"Good night, Enzo." Sal went back inside, but Lorenzo remained on the porch, watching the swallows' rough cup-like nest and listening to the white noise of the river in the distance.
He tried to look more carefully at the swallows. The light of dusk was fading and the birds were small. He couldn't be sure, but perhaps one of them had some singed feathers. He wanted these to be his swallows. He wanted evidence that it was possible to rebuild.
He wanted to be hopeful. That was something, at least. For a moment, Lorenzo felt alive for the first time since before the fire. A strange sensation, almost a flutter, ran across his chest, but when he looked down all he saw were the familiar pale scars, mottled by black skin and inflamed red flesh.
He would not embrace despair. He would not lay down and die. The man from the Order, mindlessly obeying Uncle, was an instrument of destruction and death. He, Lorenzo, sinful and foolish as he may be, chose to side with the living.
Rebuilding the farm was out of the question. Grass was beginning to grow in the burnt fields, but the other farmers were avoiding the place like the plague. Already the area was taboo, a cautionary tale about the Order to be told in private.
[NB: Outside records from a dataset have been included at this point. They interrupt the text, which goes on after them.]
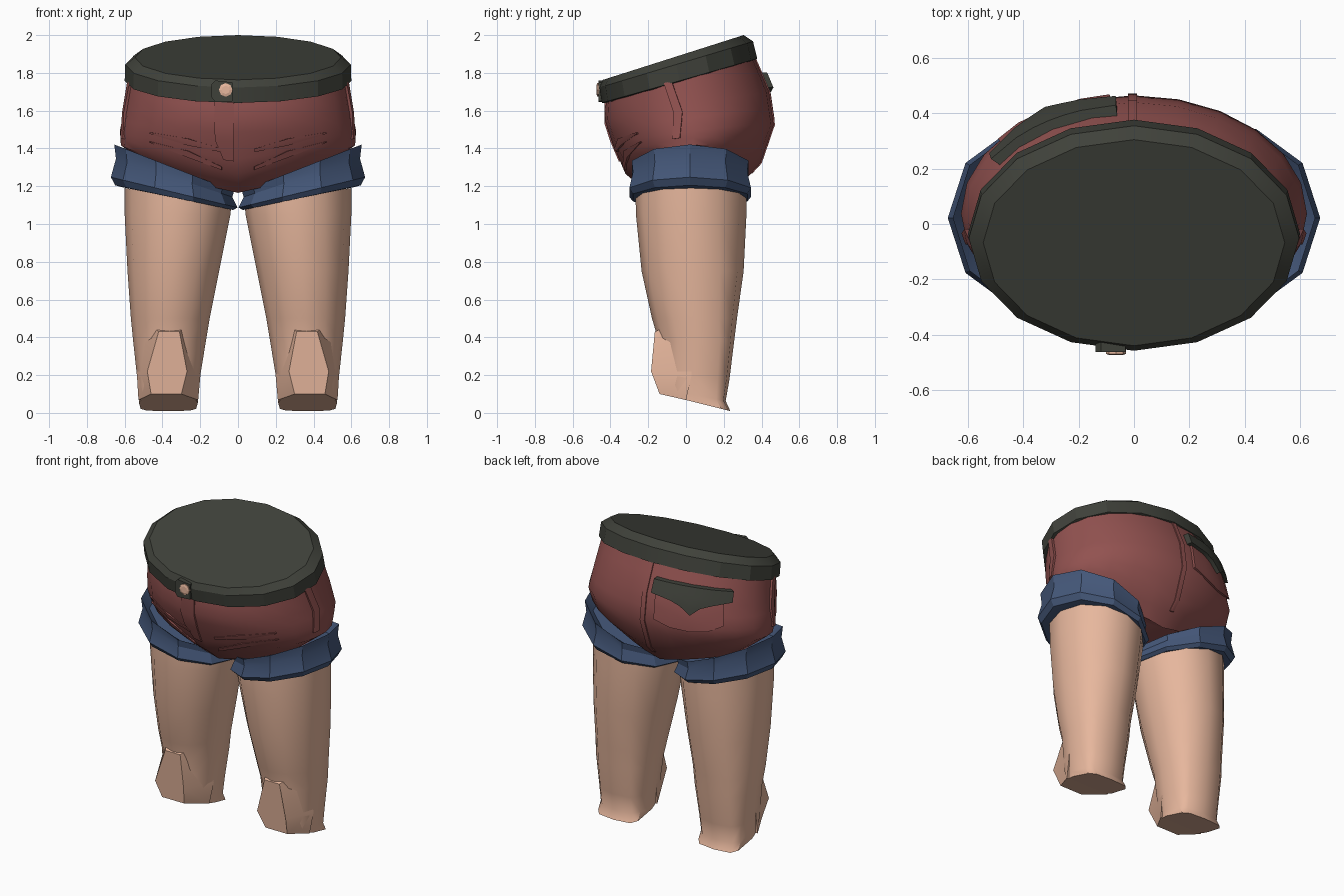
import bpy, bmesh, math
from mathutils import Vector

if "Cube" in bpy.data.objects:
    bpy.data.objects.remove(bpy.data.objects["Cube"])


def material(name, rgb):
    m = bpy.data.materials.new(name)
    m.diffuse_color = (*[((c / 255 + 0.055) / 1.055) ** 2.4 for c in rgb], 1)
    m.use_nodes = True
    m.node_tree.nodes["Principled BSDF"].inputs["Base Color"].default_value = m.diffuse_color
    return m


SKIN = material("skin", (231, 183, 157))
RED = material("red_cloth", (146, 82, 80))
BLUE = material("blue_cuff", (69, 88, 122))
DARK = material("dark_belt", (63, 65, 58))


def loft(name, rings, mat, smooth=30):
    """Skin a list of equal-length closed rings and cap both ends."""
    bm = bmesh.new()
    rows = [[bm.verts.new(p) for p in r] for r in rings]
    n = len(rows[0])
    for a, b in zip(rows, rows[1:]):
        for i in range(n):
            j = (i + 1) % n
            bm.faces.new((a[i], a[j], b[j], b[i]))
    bm.faces.new(rows[0][::-1])
    bm.faces.new(rows[-1])
    bmesh.ops.recalc_face_normals(bm, faces=bm.faces)
    me = bpy.data.meshes.new(name)
    bm.to_mesh(me)
    bm.free()
    me.materials.append(mat)
    ob = bpy.data.objects.new(name, me)
    bpy.context.collection.objects.link(ob)
    if smooth:
        bpy.ops.object.select_all(action='DESELECT')
        ob.select_set(True)
        bpy.context.view_layer.objects.active = ob
        bpy.ops.object.shade_smooth_by_angle(angle=math.radians(smooth))
    return ob


def ellipse(n, x0, x1, y0, y1, z, sy=0.0, sx=0.0, square=1.0):
    """Ring between the given limits; sx and sy tilt its plane, square < 1 boxes the back."""
    out = []
    for i in range(n):
        a = 2 * math.pi * i / n
        c, s = math.cos(a), math.sin(a)
        if s > 0.01:
            c, s = math.copysign(abs(c) ** square, c), s ** square
        x = (x0 + x1) / 2 + (x1 - x0) / 2 * c
        y = (y0 + y1) / 2 + (y1 - y0) / 2 * s
        out.append(Vector((x, y, z + sy * y + sx * x)))
    return out


# Belt: tilted band leaning inwards, closed on top
belt = [(0.57, -0.41, 0.35, 1.76, 0.29), (0.60, -0.445, 0.377, 1.768, 0.285),
        (0.597, -0.458, 0.355, 1.86, 0.30), (0.545, -0.44, 0.305, 1.903, 0.318)]
loft("belt", [ellipse(16, -r, r, f, b, z, s) for r, f, b, z, s in belt], DARK, 20)

# Shorts body: half width, front y, back y, z at centre, tilt, lift at the sides
BODY = [(0.575, -0.42, 0.345, 1.82, 0.29, 0.0), (0.60, -0.43, 0.44, 1.625, 0.17, 0.0),
        (0.625, -0.388, 0.465, 1.47, 0.12, 0.03), (0.62, -0.32, 0.395, 1.29, 0.08, 0.20),
        (0.44, -0.20, 0.27, 1.175, 0.05, 0.22)]


def body_point(deg, t, off=0.0):
    i = min(int(t), len(BODY) - 2)
    w, f, b, z, s, lift = [p + (q - p) * (t - i) for p, q in zip(BODY[i], BODY[i + 1])]
    a = math.radians(deg)
    c, d = math.cos(a), math.sin(a)
    x, y = w * c, (f + b) / 2 + (b - f) / 2 * d
    return Vector((x + off * c, y + off * d, z + s * y + lift * abs(x)))


loft("shorts_body", [[body_point(i * 15, t / 2) for i in range(24)] for t in range(9)], RED, 40)


def overlay(name, pairs, d, mat, n=4):
    """Raised cloth piece: each pair is (deg, t, deg, t) from one edge to the other."""
    secs = []
    for a0, t0, a1, t1 in pairs:
        path = [(a0 + (a1 - a0) * k / n, t0 + (t1 - t0) * k / n) for k in range(n + 1)]
        secs.append([body_point(*p, d) for p in path] +
                    [body_point(*p, -0.02) for p in reversed(path)])
    return loft(name, secs, mat)


# Back pocket and its pointed flap
overlay("back_pocket", [(98, 0.8, 98, 1.85), (108, 0.8, 108, 2.05), (120, 0.8, 120, 2.15),
                        (131, 0.8, 131, 2.05), (141, 0.8, 141, 1.8)], 0.012, RED)
overlay("pocket_flap", [(96, 0.55, 96, 0.9), (108, 0.55, 108, 0.98), (114, 0.55, 114, 1.12),
                        (120, 0.55, 120, 1.42), (126, 0.55, 126, 1.12), (133, 0.55, 133, 0.98),
                        (146, 0.55, 146, 0.85)], 0.035, DARK)
# Fly, back seam and side seams
overlay("fly", [(-102, 0.2, -92, 0.2), (-102, 1.2, -92, 1.2), (-101, 1.9, -92, 1.9),
                (-97, 2.6, -92, 2.6)], 0.009, RED)
overlay("back_seam", [(89, t, 92, t) for t in (0.2, 0.5, 1, 1.5, 2, 2.5, 3, 3.4)], 0.006, RED)
for side, mid, k in (("right", -8, 1), ("left", 188, -1)):
    overlay(side + "_side_seam", [(mid - 5 * k, 0.2, mid + 1 * k, 0.2),
                                  (mid - 2 * k, 1.2, mid + 4 * k, 1.2),
                                  (mid - 8 * k, 2.4, mid - 2 * k, 2.4)], 0.01, RED)
    # Cloth folds running from the crotch to the hip
    for j, (t0, t1) in enumerate(((2.85, 2.2), (2.2, 1.75))):
        m = (t0 + t1) / 2
        overlay(f"{side}_fold_{j + 1}",
                [(-90 + k * 8, t0, -90 + k * 8, t0 + 0.12),
                 (-90 + k * 25, m - 0.1, -90 + k * 25, m + 0.2),
                 (-90 + k * 48, t1, -90 + k * 48, t1 + 0.06)], 0.01, RED, 2)

# Belt tab and button
tab = [(-0.14, 1.67), (-0.12, 1.645), (-0.03, 1.65), (-0.03, 1.75), (-0.12, 1.76), (-0.14, 1.74)]
loft("belt_tab", [[Vector((x, y, z)) for x, z in tab] for y in (-0.42, -0.463)], DARK, 0)
loft("button", [[Vector((-0.065 + r * math.cos(i * math.pi / 4), y,
                         1.71 + r * math.sin(i * math.pi / 4))) for i in range(8)]
                for y, r in ((-0.45, 0.036), (-0.47, 0.036), (-0.474, 0.022))], SKIN, 0)

# Legs: z, inner x, outer x, front y, back y, y tilt, x tilt, back squareness
LEG = [(1.10, 0.035, 0.60, -0.267, 0.32, 0, 0.15, 1), (1.05, 0.04, 0.60, -0.265, 0.32, 0, 0, 1),
       (0.75, 0.10, 0.585, -0.235, 0.305, 0, 0, 0.9), (0.50, 0.15, 0.567, -0.18, 0.27, 0, 0, 0.8),
       (0.38, 0.17, 0.555, -0.145, 0.255, 0, 0, 0.7),
       (0.20, 0.20, 0.535, -0.14, 0.23, -0.1, 0, 0.6),
       (0.105, 0.213, 0.525, -0.13, 0.21, -0.2, 0, 0.5),
       (0.068, 0.212, 0.525, -0.13, 0.235, -0.25, 0, 0.45)]
# Cuffs: hidden inner lip first, flared rims with a pinch between, folded under
CUFF = [(0.27, 0.27, 1.255, 0.34), (0.317, 0.325, 1.298, 0.39), (0.308, 0.318, 1.245, 0.33),
        (0.335, 0.338, 1.168, 0.24), (0.312, 0.318, 1.14, 0.21), (0.275, 0.28, 1.14, 0.20)]
# Knee panel: raised front outline and the line where it meets the leg (x, y, z)
KNEE = [(0.31, -0.165, 0.43), (0.42, -0.165, 0.43), (0.48, -0.185, 0.22),
        (0.46, -0.14, 0.10), (0.30, -0.14, 0.10), (0.27, -0.185, 0.22)]
KNEE_BASE = [(0.23, 0.0, 0.50), (0.50, 0.0, 0.50), (0.535, 0.03, 0.20),
             (0.527, 0.0, 0.068), (0.211, 0.0, 0.068), (0.199, 0.03, 0.20)]
for side, m in (("right", 1), ("left", -1)):
    def flip(ring):
        return [Vector((m * p[0], p[1], p[2])) for p in ring]
    loft(side + "_leg", [flip(ellipse(12, a, b, f, k, z, s, sx, q))
                         for z, a, b, f, k, s, sx, q in LEG], SKIN, 40)
    loft(side + "_cuff", [flip(ellipse(10, 0.338 - rx, 0.338 + rx, 0.022 - ry, 0.022 + ry,
                                       z - 0.34 * s, 0, s)) for rx, ry, z, s in CUFF], BLUE, 25)
    loft(side + "_knee", [flip(KNEE_BASE), flip(KNEE)], SKIN, 40)
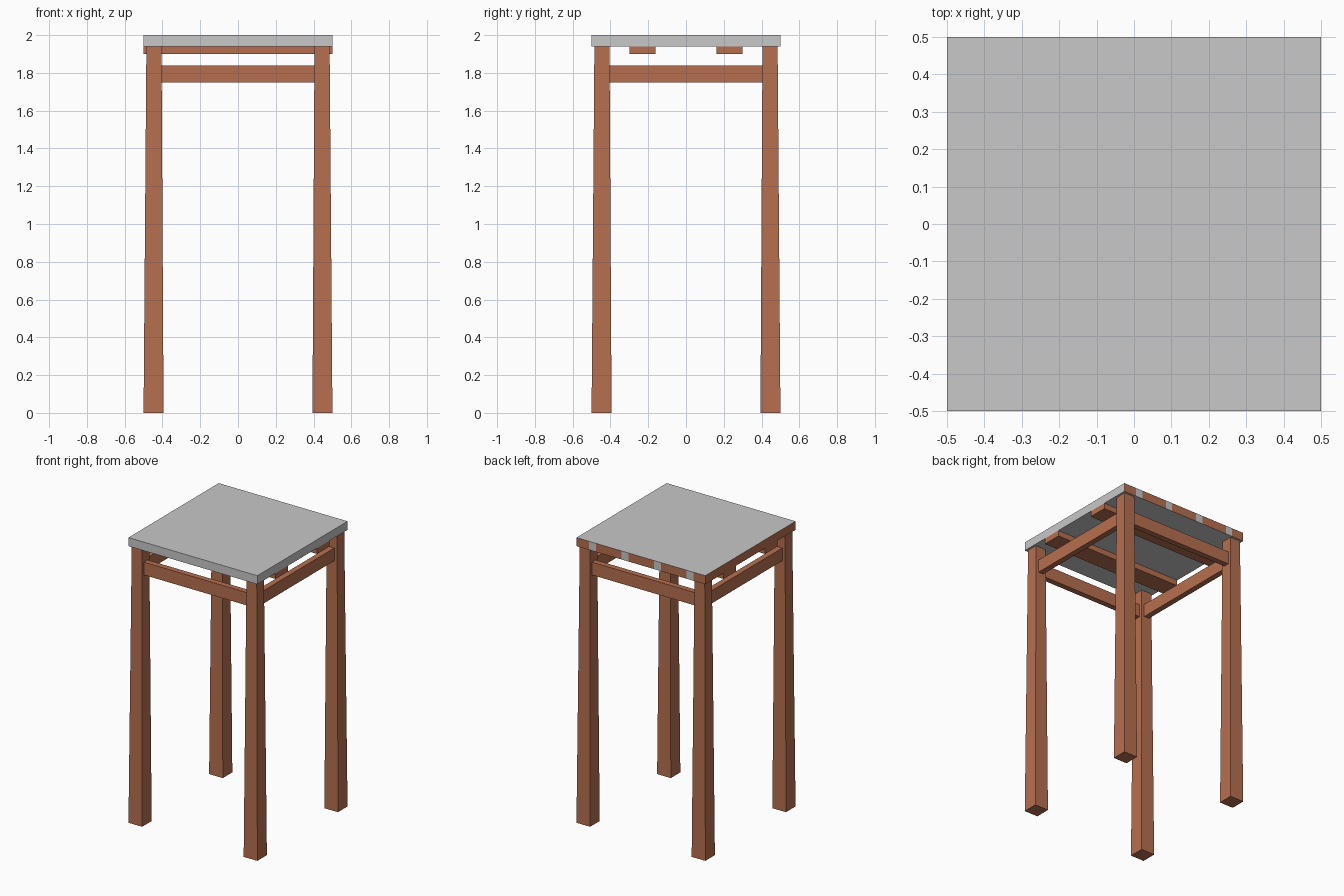
import bpy, bmesh
from mathutils import Vector

if "Cube" in bpy.data.objects:
    bpy.data.objects.remove(bpy.data.objects["Cube"])


def material(name, rgb):
    m = bpy.data.materials.new(name)
    m.diffuse_color = (*rgb, 1.0)
    m.use_nodes = True
    m.node_tree.nodes["Principled BSDF"].inputs["Base Color"].default_value = m.diffuse_color
    return m


WOOD = material("warm brown wood", (0.468, 0.159, 0.080))
GRAY = material("light gray", (0.578, 0.578, 0.578))


def finish(bm, name, *mats):
    me = bpy.data.meshes.new(name)
    bm.to_mesh(me)
    bm.free()
    for m in mats:
        me.materials.append(m)
    ob = bpy.data.objects.new(name, me)
    bpy.context.collection.objects.link(ob)
    return ob


def box(lo, hi):
    bm = bmesh.new()
    bmesh.ops.create_cube(bm, size=1)
    for v in bm.verts:
        v.co = Vector([(a + b) / 2 + c * (b - a) for a, b, c in zip(lo, hi, v.co)])
    return bm


# Top slab: gray, with brown left edge and brown back edge carrying gray stripes
bm = box((-0.5, -0.5, 1.94), (0.5, 0.5, 2.0))
stripes = [(c - 0.027, c + 0.027) for c in (-0.38, -0.13, 0.125, 0.375)]
for x in (x for s in stripes for x in s):
    bmesh.ops.bisect_plane(bm, geom=bm.verts[:] + bm.edges[:] + bm.faces[:],
                           plane_co=(x, 0, 0), plane_no=(1, 0, 0))
bm.normal_update()
for f in bm.faces:
    cx = f.calc_center_median().x
    striped = any(a < cx < b for a, b in stripes)
    f.material_index = int(f.normal.x < -0.9 or (f.normal.y > 0.9 and not striped))
finish(bm, "table_top", GRAY, WOOD)

# Two slats under the top
for side, s in (("front", -1), ("back", 1)):
    finish(box((-0.5, s * 0.23 - 0.068, 1.90), (0.5, s * 0.23 + 0.068, 1.94)),
           side + "_slat", WOOD)

# Four legs, thicker at the foot
for yn, sy in (("front", -1), ("back", 1)):
    for xn, sx in (("left", -1), ("right", 1)):
        bm = box((-0.5, -0.5, 0), (0.5, 0.5, 1.94))
        for v in bm.verts:
            w, c = (0.08, 0.445) if v.co.z > 1 else (0.106, 0.447)
            v.co.x = sx * c + v.co.x * w
            v.co.y = sy * c + v.co.y * w
        finish(bm, f"{yn}_{xn}_leg", WOOD)

# Rails joining the legs on all four sides
for neg, pos, along_x in (("front", "back", True), ("left", "right", False)):
    for name, s in ((neg, -1), (pos, 1)):
        a, b = s * 0.445 - 0.02, s * 0.445 + 0.02
        if along_x:
            bm = box((-0.407, a, 1.75), (0.407, b, 1.84))
        else:
            bm = box((a, -0.407, 1.75), (b, 0.407, 1.84))
        finish(bm, name + "_rail", WOOD)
Some part of Lorenzo wanted to deny that his old life was over, wanted to cling to the past and refuse to change. But that path led down to Sal's basement. He pictured hiding by day, emerging by night to eat Sal's food, week after week, month after month. No. He could not stay with Sal.
He watched as the sparrows continued their work. He had to embrace change voluntarily. Perhaps he would head for Holdfast, the city he had never seen, the city Sal and the other farmers were working to feed at the risk of their own starvation. The people in Holdfast needed to know what was happening. If he could not farm, at least he could try to bring the truth to the city.
He listened for the river in the darkness. He knew it joined other rivers further down and then ran through Holdfast into the sea. He could follow it all the way, hidden by field or forest. He was used to sleeping in the open.
Lorenzo looked behind him into the house. The lamps were dark. Everyone would be asleep. He found an old, weathered knapsack and gathered a few supplies. He wrote a short note of apology to Sal and left it by the door. He had already stepped into the night and made his way, by feel and by sound, all the way to the river before he remembered that it was his birthday.